CONNECTOR-SNAKE: The simplest and easiest way to generate your jsonpaths is to use our feature called the Connector-snake. Please see the main page for more details.

Next, add a Snowflake connector inside the Loop connector and set the operation to 'Insert rows in table'.

In the 'Table' field, add the name of the table that you created in the previous step i.e. client_info in this example.

'Table' does not need to be hard-coded. For example, you may have pulled it from a custom data field in your trigger, such as $.trigger.table or $.trigger.snowflake_table

Click the 'Add to Rows' button available under the 'Rows' field to add a single 'Row'. To this Row, you can add multiple data using the 'Add more than one item to Data' link.

Select the number here. The number represents the number of columns you have in your selected table. The client_info table in this example has four columns, as you can see based on the query used in the first 'Create table if not exists' step. Once done, click the 'Add' button.

Now, you have four 'Column' and 'Value' pairs available under the 'Column entry' section. Add all the 'Column' names one by one in the 'Column' field. As you can see in the image below, we have added the following four column names: client_id, name, email, and contact_no.

For all String/Varchar values in a table, Snowflake will only accept them enclosed in single quotes ' '.

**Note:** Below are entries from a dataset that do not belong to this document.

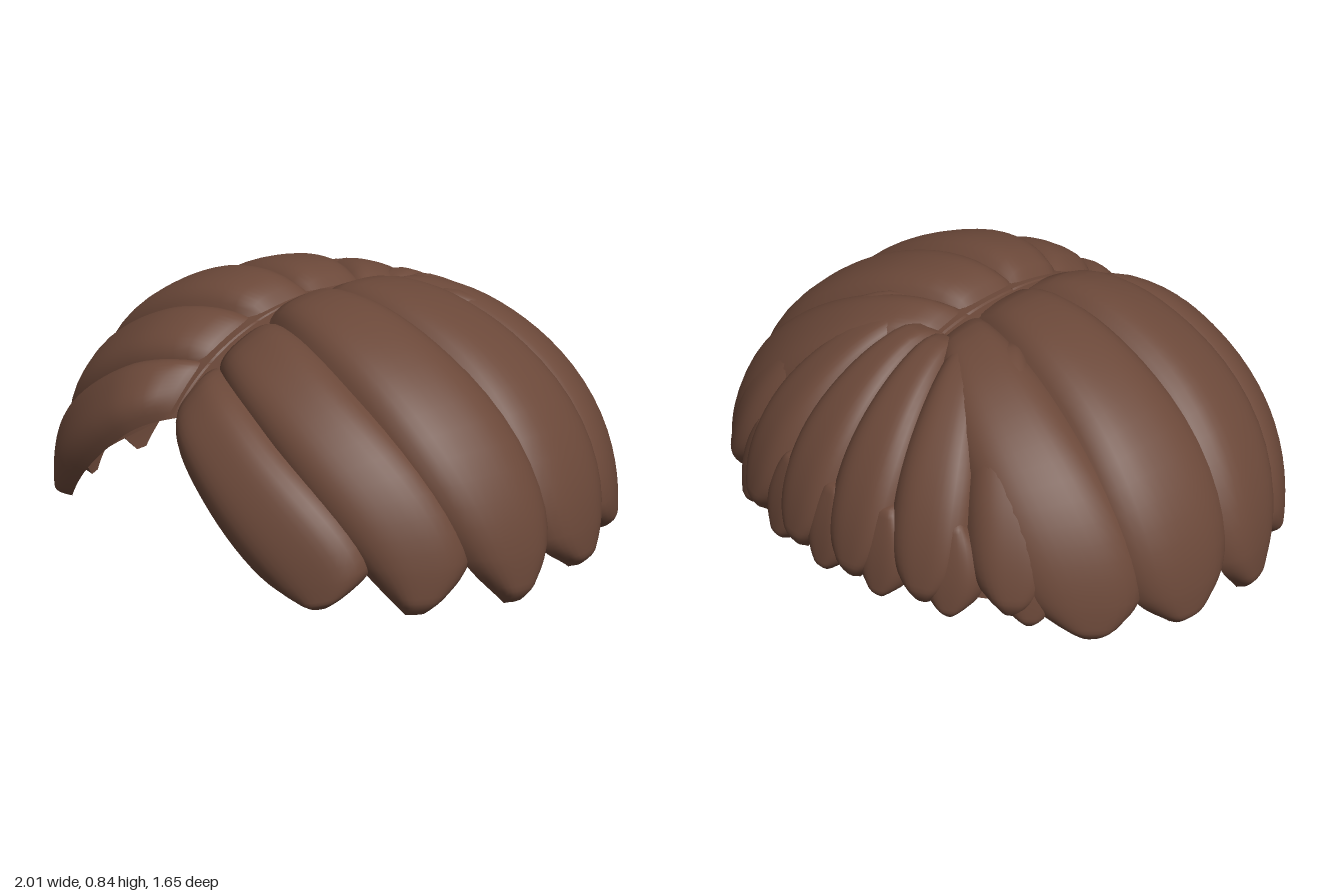
import * as THREE from 'three';

const CY = 0.08;                          // height of the dome centre
const AX = [0.955, 0.74, 0.84], P = 2.15; // dome half sizes and roundness

// Push a rough point onto the dome, raised by an offset
function onDome(p, offset) {
  const d = new THREE.Vector3(p.x, p.y - CY, p.z);
  const sum = d.toArray().reduce((t, c, i) => t + Math.pow(Math.abs(c / AX[i]), P), 0);
  d.multiplyScalar(Math.pow(sum, -1 / P));
  d.setLength(d.length() + offset);
  d.y += CY;
  return d;
}

// Geometry from grids of points; every grid keeps its own normals
function gridGeometry(grids) {
  const pos = [], idx = [];
  for (const { rows, flip } of grids) {
    const base = pos.length / 3, w = rows[0].length;
    rows.forEach(r => r.forEach(p => pos.push(p.x, p.y, p.z)));
    for (let i = 0; i < rows.length - 1; i++) {
      for (let j = 0; j < w - 1; j++) {
        const a = base + i * w + j, b = a + w;
        if (flip) idx.push(a, a + 1, b, b, a + 1, b + 1);
        else idx.push(a, b, a + 1, b, b + 1, a + 1);
      }
    }
  }
  const g = new THREE.BufferGeometry();
  g.setAttribute('position', new THREE.Float32BufferAttribute(pos, 3));
  g.setIndex(idx);
  g.computeVertexNormals();
  return g;
}

// Mirror a point to its side, keeping the parting open
function place(q, side, slit) {
  if (slit && q.z > -0.3) q.x = Math.max(q.x, slit);
  q.x *= side;
  return q;
}

// A lock of hair between two edge curves, bulging outward, closed by an inner face
function lockGeometry(front, rear, { lift, bulge, dip, side = 1, slit = 0, overlap = 0 }) {
  const f = new THREE.CatmullRomCurve3(front), r = new THREE.CatmullRomCurve3(rear);
  const NU = 30, NV = 14, outer = [], inner = [];
  for (let i = 0; i <= NU; i++) {
    const u = i / NU, a = f.getPoint(u), b = r.getPoint(u);
    const ends = Math.sqrt(Math.min(1, u / 0.08, (1 - u) / 0.12));
    const base = lift - 0.03 - dip * Math.pow(Math.max(0, 1 - u / 0.22), 2);
    const o = [], n = [];
    for (let j = 0; j <= NV; j++) {
      const v = j / NV, p = a.clone().lerp(b, v * (1 + 2 * overlap) - overlap);
      const swell = (0.03 + bulge) * ends * (1 - Math.pow(Math.abs(2 * v - 1), 3.5));
      o.push(place(onDome(p, base + swell), side, slit));
      n.push(place(onDome(p, base), side, slit));
    }
    outer.push(o);
    inner.push(n);
  }
  return gridGeometry([{ rows: outer, flip: side < 0 }, { rows: inner, flip: side > 0 }]);
}

// Half of the thin inner cap, open over the face and slit along the parting
function capGeometry(side) {
  const rows = [];
  for (let i = 0; i <= 24; i++) {
    const row = [];
    for (let j = 0; j <= 48; j++) {
      const t = j / 48 * Math.PI;
      const low = Math.max(0.11, 0.55 - 0.68 * t);
      const e = Math.PI / 2 + (low - Math.PI / 2) * i / 24;
      const p = new THREE.Vector3(Math.cos(e) * Math.sin(t), CY + Math.sin(e), Math.cos(e) * Math.cos(t));
      row.push(place(onDome(p, -0.045), side, 0.006));
    }
    rows.push(row);
  }
  return gridGeometry([{ rows, flip: side < 0 }]);
}

// Seams between the side locks, front to back, from the parting downward
const SEAMS = [
  [[0, 0.5, 0.66], [0.25, 0.37, 0.82], [0.54, 0.1, 0.74]],
  [[0, 0.66, 0.54], [0.42, 0.52, 0.66], [0.73, 0.17, 0.54]],
  [[0, 0.78, 0.32], [0.52, 0.67, 0.42], [0.89, 0.17, 0.28]],
  [[0, 0.85, 0.1], [0.56, 0.72, 0.07], [0.97, 0.17, 0]],
  [[0, 0.82, -0.15], [0.55, 0.68, -0.3], [0.92, 0.17, -0.34]],
  [[0, 0.79, -0.33], [0.4, 0.61, -0.61], [0.68, 0.22, -0.63]],
].map(s => s.map(p => new THREE.Vector3(...p)));

// The lock after each seam: its tip, and how far it lies above its neighbours
const SIDE_LOCKS = [
  { name: 'FringeLock', tip: [0.65, 0.02, 0.64], lift: 0.024, dip: 0.08 },
  { name: 'TempleLock', tip: [0.83, -0.02, 0.43], lift: 0.012, dip: 0.07 },
  { name: 'SideLock', tip: [0.95, -0.03, 0.13], lift: 0.025, dip: 0.06 },
  { name: 'EarLock', tip: [0.95, 0, -0.19], lift: 0.012, dip: 0.05 },
  { name: 'RearSideLock', tip: [0.82, 0.02, -0.47], lift: 0.003, dip: 0.04 },
];

// Seam continued to a slightly blunt tip
function edgeToTip(seam, tip) {
  return [...seam, new THREE.Vector3(...tip).lerp(seam[2], 0.15)];
}

// Locks that fan down the back: [radius, height, half angle] at each step
const LONG = [[0.3, 0.8, 0.2], [0.55, 0.66, 0.19], [0.75, 0.45, 0.18], [0.82, 0.25, 0.14], [0.8, 0.13, 0.02]];
const SHORT = [[0.76, 0.42, 0.04], [0.8, 0.33, 0.11], [0.82, 0.24, 0.13], [0.81, 0.17, 0.1], [0.8, 0.1, 0.01]];

function backLockGeometry(steps, angle, options) {
  const edge = s => steps.map(([r, y, w]) =>
    new THREE.Vector3(r * Math.sin(angle + s * w), y, -r * Math.cos(angle + s * w)));
  return lockGeometry(edge(1), edge(-1), options);
}

export function createModel() {
  const hair = new THREE.MeshStandardMaterial({ color: 0x6b4839, side: THREE.DoubleSide });
  hair.name = 'brownHair';
  const model = new THREE.Group();
  model.name = 'hairstyle';
  const add = (name, geometry) => {
    const m = new THREE.Mesh(geometry, hair);
    m.name = name;
    model.add(m);
  };

  // Inner cap and side locks, mirrored
  for (const side of [1, -1]) {
    const label = side > 0 ? 'left' : 'right';
    add(label + 'InnerCap', capGeometry(side));
    SIDE_LOCKS.forEach(({ name, tip, lift, dip }, i) => {
      const front = edgeToTip(SEAMS[i], tip), rear = edgeToTip(SEAMS[i + 1], tip);
      add(label + name, lockGeometry(front, rear,
        { lift, dip, bulge: 0.03, side, slit: 0.008, overlap: 0.06 }));
    });
  }

  // Long locks from the crown down the back
  for (const angle of [-0.78, -0.46, -0.15, 0.15, 0.46, 0.78]) {
    add('backLock', backLockGeometry(LONG, angle, { lift: 0, bulge: 0.028, dip: 0.02 }));
  }

  // Short locks along the nape
  for (let i = -3; i <= 3; i++) {
    add('napeLock', backLockGeometry(SHORT, i * 0.28, { lift: -0.005, bulge: 0.02, dip: 0 }));
  }
  return model;
}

If you are hardcoding string values this is simple.

If you wish to provide the 'Value' Tirrell Gladbach for the 'name' column then you simply put it in single quotes as shown in the image below.

However we are not hardcoding the values here, we are dynamically passing them in as jsonpaths - looping through the webhook's data to insert it one-by-one into the Snowflake table.

To do this with the required ' ', we need to use interpolated mode.

We can use the connector-snake to find the jsonpath for each column from the loop step. Note that by providing the jsonpath the type selector for each 'Value' field is auto-set to 'jsonpath':

Follow the below steps for all the 'Value' fields with column data type String/Varchar. From the create table query used in the first step, you can identify that the columns 'name', 'email', and 'contact_no' are of data type 'string'.

  1. For all the above fileds, change the type selector back to 'String'. This will show the entire jsonpath for the particular 'Value' field. If we consider the jsonpath for the name column it should appear similar to: $

  2. Now we need to add single quotes to this jsonpath. To do so, enclose the jsonpath in open and close curly brackets, and add single quotes at both ends. The result should look similar to this: '{$}'.

  1. Click anywhere else on the builder to remove the focus from the field. On doing so, the jsonpath should look as shown in the image below.

Make sure to repeat the above steps for all the fields with column's data type as String/Varchar.

3. Read records

Add another Snowflake connector outside the loop as a next step and set the operation as 'List table rows'.

In the 'Table' field, add the table name of the table you created in the first step and added the record to the same in the previous step, i.e., client_info.

This List table rows operation in this step will list all the rows from the selected table. This will ensure that the intended data is inserted into the selected table.

You can always check the ‘Debug’ tab to inspect your logs at each step of the workflow to check it's progress.

The fetched records in the last step should look similar to this:

BEST PRACTICES: Whenever you do decide to create your own workflow, be sure to check out some of our key articles such as: